The kind of intriguing ‘oddness’ the likes of Florence Welch strain and wheeze for.
Chris Roberts 2011-11-10
This French-Finnish duo – pronounced The "Dough", thanks to that slashed O, the reviewer’s typing nightmare – met in 2005 while working on music for films and ballets. Their brand of indie-pop will find adjectives like ‘quirky’ and ‘eccentric’ sticking to it like burrs.
Yet there’s real personality and soul underneath the ‘kooky’ dressing, not least in the voice and preoccupations of Olivia Merilahti. While the visual transformation in recent years of the front-woman from shy brunette to shape-throwing, glam-radiating redhead might suggest a managed push for stardom, it’s probably down to the confidence induced by their 2008 debut album, A Mouthful, becoming the first number one album in France by a French act singing in English. They’re now stadium-big at home and festival-friendly worldwide, their artful videos delivering as much enigma as their songs offer vibrant eclecticism.

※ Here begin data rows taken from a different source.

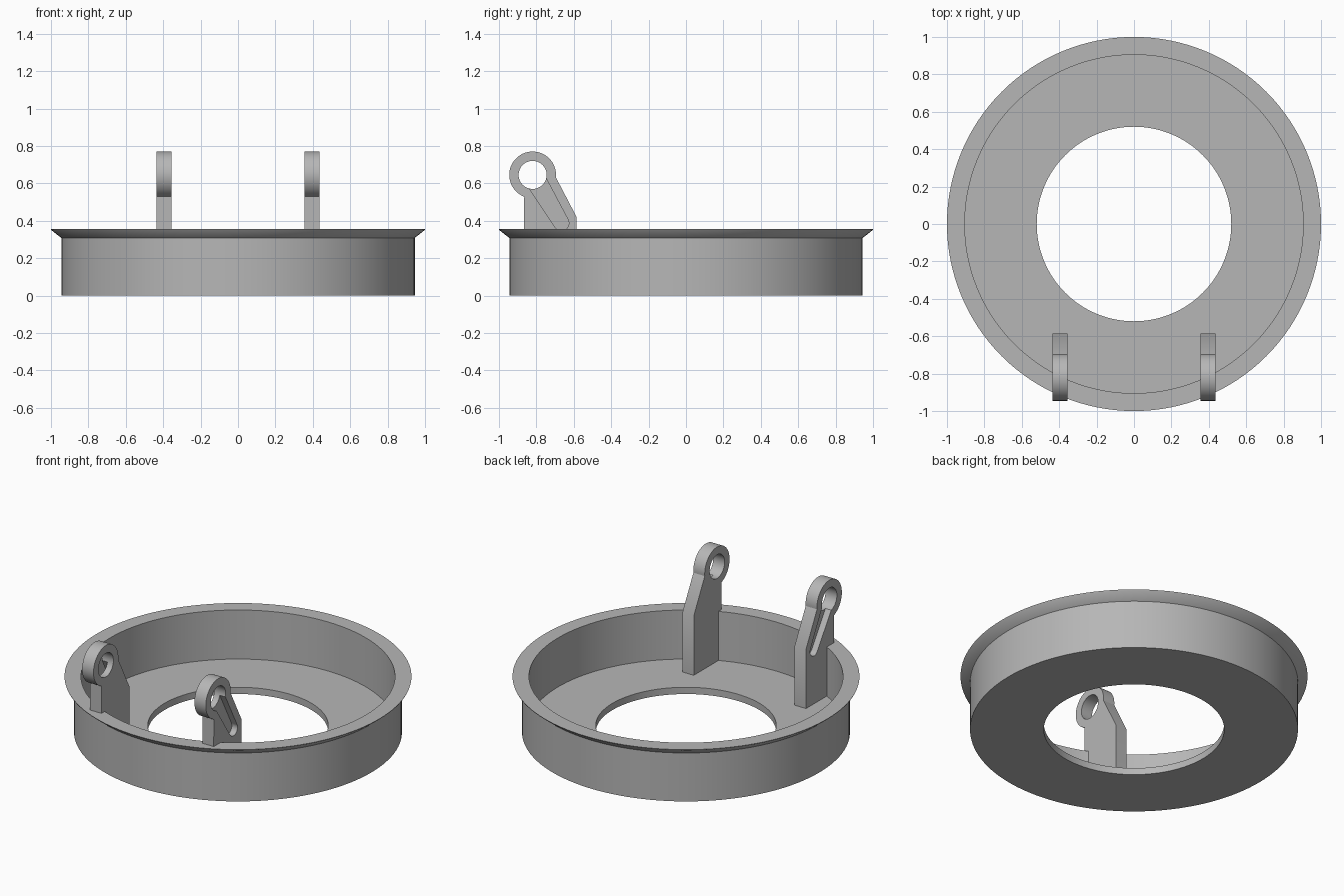
import bpy, bmesh, math
from mathutils import Matrix, Vector

cube = bpy.data.objects.get("Cube")
if cube:
    bpy.data.objects.remove(cube, do_unlink=True)

grey = bpy.data.materials.new("plain_grey")
grey.use_nodes = True
GREY = (0.47, 0.47, 0.47, 1)
grey.diffuse_color = GREY
grey.node_tree.nodes["Principled BSDF"].inputs["Base Color"].default_value = GREY


def finish(name, bm):
    bmesh.ops.recalc_face_normals(bm, faces=bm.faces)
    mesh = bpy.data.meshes.new(name)
    bm.to_mesh(mesh)
    bm.free()
    mesh.materials.append(grey)
    obj = bpy.data.objects.new(name, mesh)
    bpy.context.collection.objects.link(obj)
    return obj


def smooth(obj):
    bpy.ops.object.select_all(action='DESELECT')
    obj.select_set(True)
    bpy.context.view_layer.objects.active = obj
    bpy.ops.object.shade_smooth_by_angle(angle=math.radians(30))


def arc(centre, radius, start, end, steps):
    """Points on an arc in the side plane (y, z), angles in degrees."""
    angles = [math.radians(start + (end - start) * i / steps) for i in range(steps + 1)]
    return [(centre[0] + radius * math.cos(a), centre[1] + radius * math.sin(a)) for a in angles]


def plate(name, outline, x0, x1):
    """Side outline extruded from x0 to x1."""
    bm = bmesh.new()
    face = bm.faces.new([bm.verts.new((x0, y, z)) for y, z in outline])
    new = bmesh.ops.extrude_face_region(bm, geom=[face])["geom"]
    bmesh.ops.translate(bm, vec=(x1 - x0, 0, 0),
                        verts=[v for v in new if isinstance(v, bmesh.types.BMVert)])
    return finish(name, bm)


def cut(target, cutter):
    mod = target.modifiers.new("cut", 'BOOLEAN')
    mod.operation = 'DIFFERENCE'
    mod.solver = 'EXACT'
    mod.object = cutter
    bpy.context.view_layer.objects.active = target
    bpy.ops.object.modifier_apply(modifier=mod.name)
    bpy.data.objects.remove(cutter, do_unlink=True)


# Round tray: floor with a central hole, wall and flared rim
FLOOR, RIM = 0.043, 0.355
profile = [(0.52, 0), (0.945, 0), (0.945, 0.308), (0.998, 0.35), (1.0, RIM),
           (0.905, RIM), (0.905, FLOOR), (0.52, FLOOR)]
bm = bmesh.new()
ring = [bm.verts.new((r, 0, z)) for r, z in profile]
edges = [bm.edges.new((ring[i], ring[(i + 1) % len(ring)])) for i in range(len(ring))]
bmesh.ops.spin(bm, geom=ring + edges, cent=(0, 0, 0), axis=(0, 0, 1),
               angle=math.tau, steps=128, use_merge=True)
bmesh.ops.remove_doubles(bm, verts=bm.verts, dist=0.0001)
smooth(finish("tray", bm))

# Two hinge arms standing on the floor, grooved on their outer faces
EYE = (-0.82, 0.645)
TIP = (-0.666, 0.387)
INNER, OUTER, GROOVE = 0.355, 0.435, 0.395
outline = ([(-0.835, FLOOR - 0.01), (-0.835, RIM - 0.005), (-0.865, RIM - 0.005)]
           + arc(EYE, 0.125, 249, -6, 48)
           + [(-0.585, 0.42), (-0.585, FLOOR - 0.01)])
lean = math.degrees(math.atan2(TIP[1] - EYE[1], TIP[0] - EYE[0]))
groove = arc(TIP, 0.04, lean - 87, lean + 87, 16) + arc(EYE, 0.055, lean + 87, lean + 273, 16)

for side, label in ((1, "left"), (-1, "right")):
    arm = plate(label + "_hinge_arm", outline, side * INNER, side * OUTER)
    cut(arm, plate("eye_cutter", arc(EYE, 0.075, 0, 352.5, 47), side * 0.3, side * 0.5))
    cut(arm, plate("groove_cutter", groove, side * GROOVE, side * 0.5))
    smooth(arm)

An easy genre-tag is impossible, as this second album – tipped to wow Britain – leaps between hip hop and folk, rock and glitches. Strings, horns, chants and electronica interweave seamlessly. Merilahti’s vocals soar from little-girl-lost to wicked-witch with relish and power. Inevitably, Björk comparisons will pop up, but in fact the music’s weird mobility and range is closer to The Sugarcubes’ first two albums. Her multi-instrumentalist colleague Dan Levy hovers in the background, behind her stage-centre, Lana Del Rey charisma, but from the moment opener Dust It Off lurches from dreamy lullaby to disruptive trip-hop, it’s clear there’s a vivid collaboration of restless talents here.
If Gonna Be Sick! is the funkiest song about vomiting you’ll ever hear (sometimes it seems the lyrics have lost something in translation, but gained an element of eerie surrealism as a trade-off), The Wicked and the Blind is by contrast a dark shuffle of psychedelic rhythm and plaintive pining, as much Fever Ray as The Naked and Famous. Too Insistent bemoans a stalker with a catchy blend of charm and fury, while Bohemian Dances builds beautifully from stuttering techno to neo-tribal stomp.
Truly impressive, The Dø gracefully pull off the kind of intriguing ‘oddness’ the likes of Florence Welch strain and wheeze for, and with better tunes. Paris is lighting a match.